A large fund house recently engaged in a verbal spat with Sebi over the merger of its two balanced schemes, according to sources. The fund house argued that merging the two schemes would increase the size of the scheme to unwieldy proportions and be detrimental to the interests of investors.  One way fund houses have got around Sebi’s 50:50 diktat is by launching hybrid funds with an equity tilt. Since 2014, almost a dozen schemes have hit the market with an equity allocation of about 65 per cent and the rest in debt instruments. However, these schemes are not classified as balanced funds and are more defensive in nature, as over 25 per cent of the equity holding is deployed for equity arbitrage.
In the past three years, the assets of balanced funds have grown more than seven times to Rs 1.28 lakh crore as of August 2017, according to the Association of Mutual Funds in India data.
The Business standard, New Delhi, 21th September 2017


Popular posts from this blog

Shrinking footprints of foreign banks in India

Shrinking footprints of foreign banks in India Foreign banks are increasingly shrinking their presence in India and are also becoming more conservative than private and public sector counterparts. While many of them have sold some of their businesses in India as part of their global strategy, some are trying to keep their core expertise intact. Others are branching out to newer areas to continue business momentum.For example, HSBC and Barclays Bank in India have got out of the retail business, whereas corporate-focused Standard Chartered Bank is now trying to increase its focus on retail “Building a retail franchise is a huge exercise and takes a long time. You cannot afford to lose it,” said Shashank Joshi, Bank of Tokyo-Mitsubishi UFJ’s India head.According to the Reserve Bank of India (RBI) data, foreign banks’ combined loan book shrunk nearly 10 per cent from Rs 3.78 trillion in fiscal 2015-16 to Rs 3.42 trillion last financial year. The banking industry, which includes foreign banks…

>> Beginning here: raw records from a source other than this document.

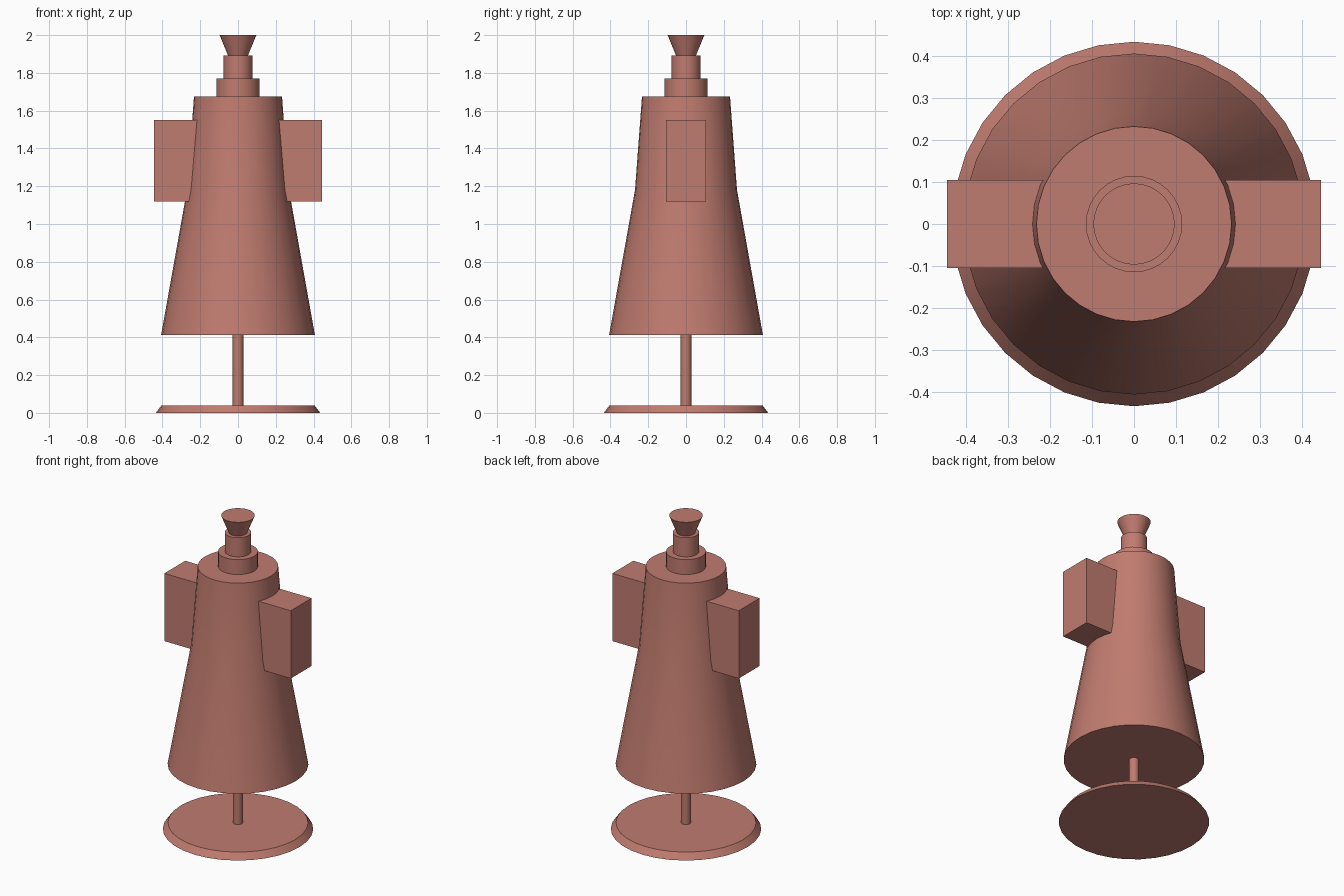
import bpy, bmesh, math

if "Cube" in bpy.data.objects:
    bpy.data.objects.remove(bpy.data.objects["Cube"])

SIDES = 32

clay = bpy.data.materials.new("clay_red")
clay.diffuse_color = (0.53, 0.20, 0.16, 1.0)
clay.use_nodes = True
clay.node_tree.nodes["Principled BSDF"].inputs["Base Color"].default_value = clay.diffuse_color


def finish(name, bm):
    bmesh.ops.recalc_face_normals(bm, faces=bm.faces[:])
    mesh = bpy.data.meshes.new(name)
    bm.to_mesh(mesh)
    bm.free()
    obj = bpy.data.objects.new(name, mesh)
    bpy.context.collection.objects.link(obj)
    mesh.materials.append(clay)
    bpy.ops.object.select_all(action='DESELECT')
    obj.select_set(True)
    bpy.context.view_layer.objects.active = obj
    bpy.ops.object.shade_smooth_by_angle(angle=math.radians(35))
    return obj


def turned(name, profile):
    """Closed round part from a list of (radius, height) rings."""
    bm = bmesh.new()
    rings = []
    for r, z in profile:
        angles = [2 * math.pi * i / SIDES for i in range(SIDES)]
        rings.append([bm.verts.new((r * math.cos(a), r * math.sin(a), z)) for a in angles])
    for low, high in zip(rings, rings[1:]):
        for i in range(SIDES):
            j = (i + 1) % SIDES
            bm.faces.new((low[i], low[j], high[j], high[i]))
    bm.faces.new(rings[0][::-1])
    bm.faces.new(rings[-1])
    return finish(name, bm)


def box(name, x0, x1, y0, y1, z0, z1):
    bm = bmesh.new()
    bmesh.ops.create_cube(bm, size=1)
    for v in bm.verts:
        v.co.x = x1 if v.co.x > 0 else x0
        v.co.y = y1 if v.co.y > 0 else y0
        v.co.z = z1 if v.co.z > 0 else z0
    return finish(name, bm)


# Stand
turned("base_disc", [(0.435, 0.0), (0.405, 0.04)])
turned("stand_pole", [(0.028, 0.03), (0.028, 0.43)])

# Tapered body
turned("body", [(0.407, 0.413), (0.27, 1.18), (0.233, 1.675)])

# Stepped neck and flared cap
turned("lower_collar", [(0.115, 1.665), (0.115, 1.77)])
turned("upper_collar", [(0.076, 1.76), (0.076, 1.892)])
turned("flared_cap", [(0.05, 1.885), (0.097, 2.0)])

# Side blocks
for side, label in ((-1, "left"), (1, "right")):
    x0, x1 = sorted((side * 0.18, side * 0.446))
    box(label + "_side_block", x0, x1, -0.105, 0.105, 1.118, 1.55)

New money laundering norms stump jewellery sector

New money laundering norms stump jewellery sector Dealers with turnover of Rs 2 crore and above covered; industry says threshold too low The central government has notified the money laundering rules for the gems and jewellery sector with immediate effect. Now, any entity deals in precious metals, precious stones, or other high-value goods and has a turnover of Rs 2 crore or more in a financial year will be covered under the Prevention of Money Laundering Act, 2002 (PMLA, 2002). The limit of Rs 2 crore would be calculated on the basis of the previous year’s turnover, said the notification. The directorate general of goods and service tax intelligence has been appointed under the Act. Sources said the government’s move to apply the PMLA to the jewellery sector was a fallout of income-tax raids on jewellers soon after demonetisation last November, when it was found that they sold gold and jewellery at a huge premium and accepted old currency notes as payment. The notification, issued on Augus…

Confusion over branded food GST

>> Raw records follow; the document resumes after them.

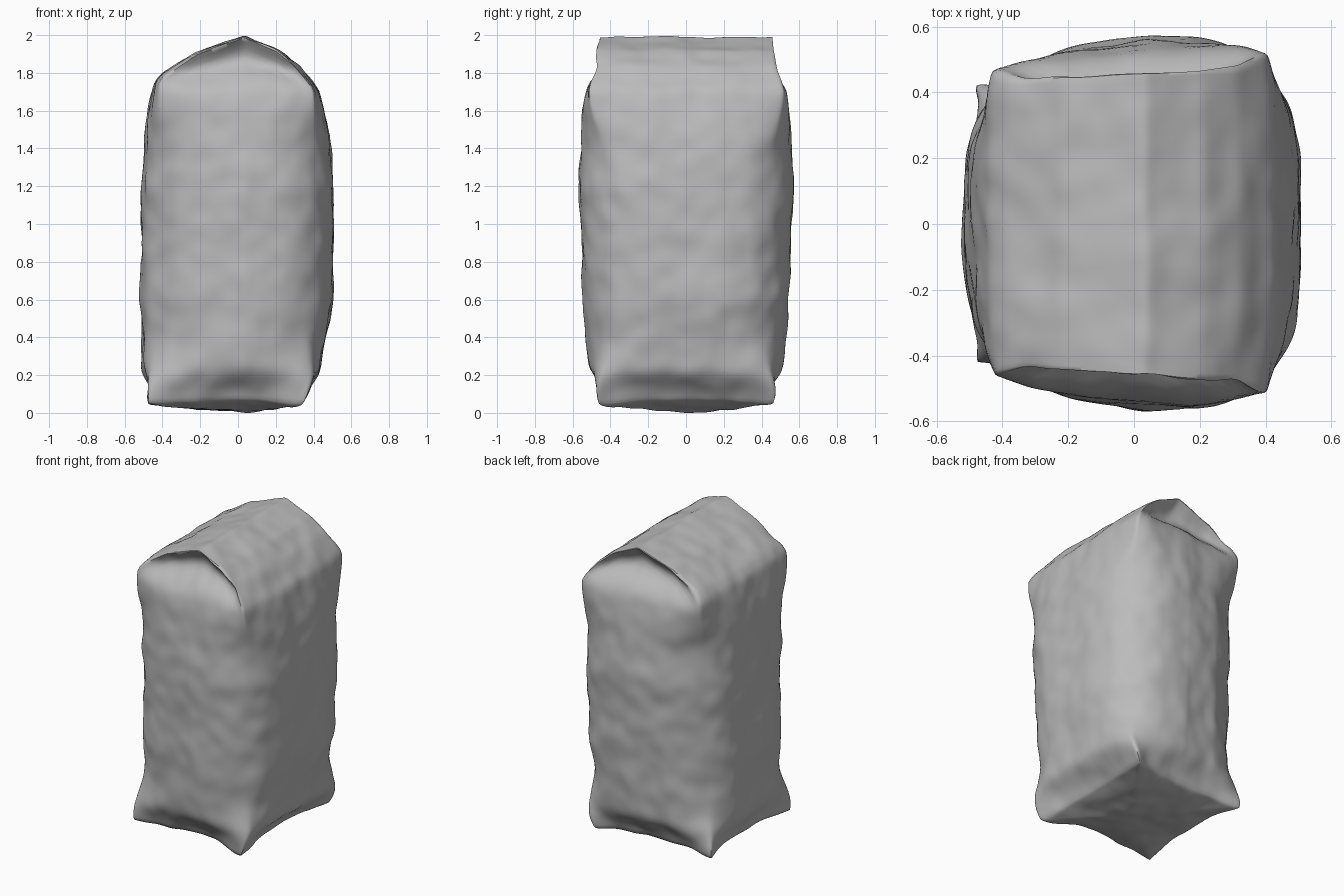
import bpy, bmesh
from math import sqrt
from mathutils import noise, Vector

if "Cube" in bpy.data.objects:
    bpy.data.objects.remove(bpy.data.objects["Cube"], do_unlink=True)


def curve(points, t):
    """Piecewise linear profile lookup."""
    if t <= points[0][0]:
        return points[0][1]
    for (a, p), (b, q) in zip(points, points[1:]):
        if t <= b:
            return p + (q - p) * (t - a) / (b - a)
    return points[-1][1]


def ramp(a, b, t):
    t = max(0, min(1, (t - a) / (b - a)))
    return t * t * (3 - 2 * t)


# Profiles of the bag
ROOF = [(-1, 1.74), (-.9, 1.79), (-.5, 1.9), (.08, 1.99), (.5, 1.915), (.75, 1.83), (1, 1.7)]
LEFT = [(0, .48), (.2, .505), (.6, .515), (1.2, .51), (1.5, .485), (1.74, .435)]
RIGHT = [(0, .345), (.2, .435), (.6, .495), (1.2, .51), (1.5, .48), (1.74, .42)]
DEPTH = [(0, .465), (.2, .515), (.6, .545), (1.2, .57), (1.6, .555), (1.7, .54), (1.82, .495)]
SKEW = [(-1, .83), (-.5, .94), (.1, 1), (.6, .985), (1, .955)]
POCKET = [(0, 0), (.25, .015), (.55, .09), (.75, .075), (.92, .02), (1, 0)]
LIP = 1.7


def shape(u, v, w):
    """Map the unit cube to the stuffed bag with tucked gable ends."""
    top = curve(ROOF, u)
    z = w * top
    low = 1 - ramp(0, .26, z)
    high = ramp(1.3, 1.78, z)
    # Upright corners are rounded at mid height, pointed at base and roof
    round_off = .33 * ramp(0, .4, z) * (1 - .82 * high)
    x = u * curve(RIGHT if u > 0 else LEFT, w * 1.74) * sqrt(1 - round_off * v ** 4)
    x *= 1 + .02 * high * (1 - v * v)
    skew = curve(SKEW, u)
    skew += (.955 + .05 * u - skew) * max(high, low)
    y = v * curve(DEPTH, z) * skew * sqrt(1 - round_off * u ** 4)
    # Base edges pull in between the corner ears
    x *= 1 - .09 * low * (1 - v * v)
    y *= 1 - .12 * low * (1 - u * u)
    # Folded pocket beneath each end of the roof
    if z > LIP and top > LIP:
        y -= v * curve(POCKET, (z - LIP) / (top - LIP)) * (1 - u * u)
    # Slightly rounded underside, arched between the ears
    reach = max(abs(u), abs(v))
    z += low * (.06 * reach ** 2 - .025 * u * u * v * v)
    return Vector((x, y, z))


bm = bmesh.new()
bmesh.ops.create_cube(bm, size=2)
bmesh.ops.subdivide_edges(bm, edges=bm.edges[:], cuts=63, use_grid_fill=True)
for v in bm.verts:
    v.co = shape(v.co.x, v.co.y, (v.co.z + 1) / 2)
for i in range(3):
    bmesh.ops.smooth_vert(bm, verts=bm.verts[:], factor=.5,
                          use_axis_x=True, use_axis_y=True, use_axis_z=True)

# Soft dents and wrinkles
bm.normal_update()
offsets = [v.normal * (.012 * noise.noise(v.co * 4) + .008 * noise.noise(v.co * 9))
           for v in bm.verts]
for v, offset in zip(bm.verts, offsets):
    v.co += offset
base = min(v.co.z for v in bm.verts)
bmesh.ops.translate(bm, verts=bm.verts[:], vec=(0, 0, -base))

mesh = bpy.data.meshes.new("paper_bag")
bm.to_mesh(mesh)
bm.free()
bag = bpy.data.objects.new("paper_bag", mesh)
bpy.context.collection.objects.link(bag)

# Single plain grey
grey = bpy.data.materials.new("plain grey")
grey.use_nodes = True
grey.diffuse_color = (.5, .5, .5, 1)
grey.node_tree.nodes["Principled BSDF"].inputs["Base Color"].default_value = (.5, .5, .5, 1)
mesh.materials.append(grey)

bpy.context.view_layer.objects.active = bag
bag.select_set(True)
bpy.ops.object.shade_smooth_by_angle(angle=1.0)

Confusion over branded food GST The GST Council's statement over the weekend on applying tax on branded food items has left most of the trade confused.

Even though the Council has not changed the rates on food -0 per cent on unbranded stuff and 5 per cent on brands -many small traders who didn't levy GST earlier said they could come under the 5 per cent slab after the clarification.

While they predicted some increase in consumer prices, large players said they can absorb GST in many ways and keep prices steady.

"Trade is confused and hence on behalf of our chamber, we have asked our members to go ahead and charge 5 per cent GST," said Sushil Sureka, general secretary of the Ahilya Chamber of Commerce and Industry in Indore.

The statement clarifying the application of GST came after some businesses were found deregistering their brands and selling under corporate brand name without paying tax, after the Council exempted unbranded food from the new all-encompassing indirec…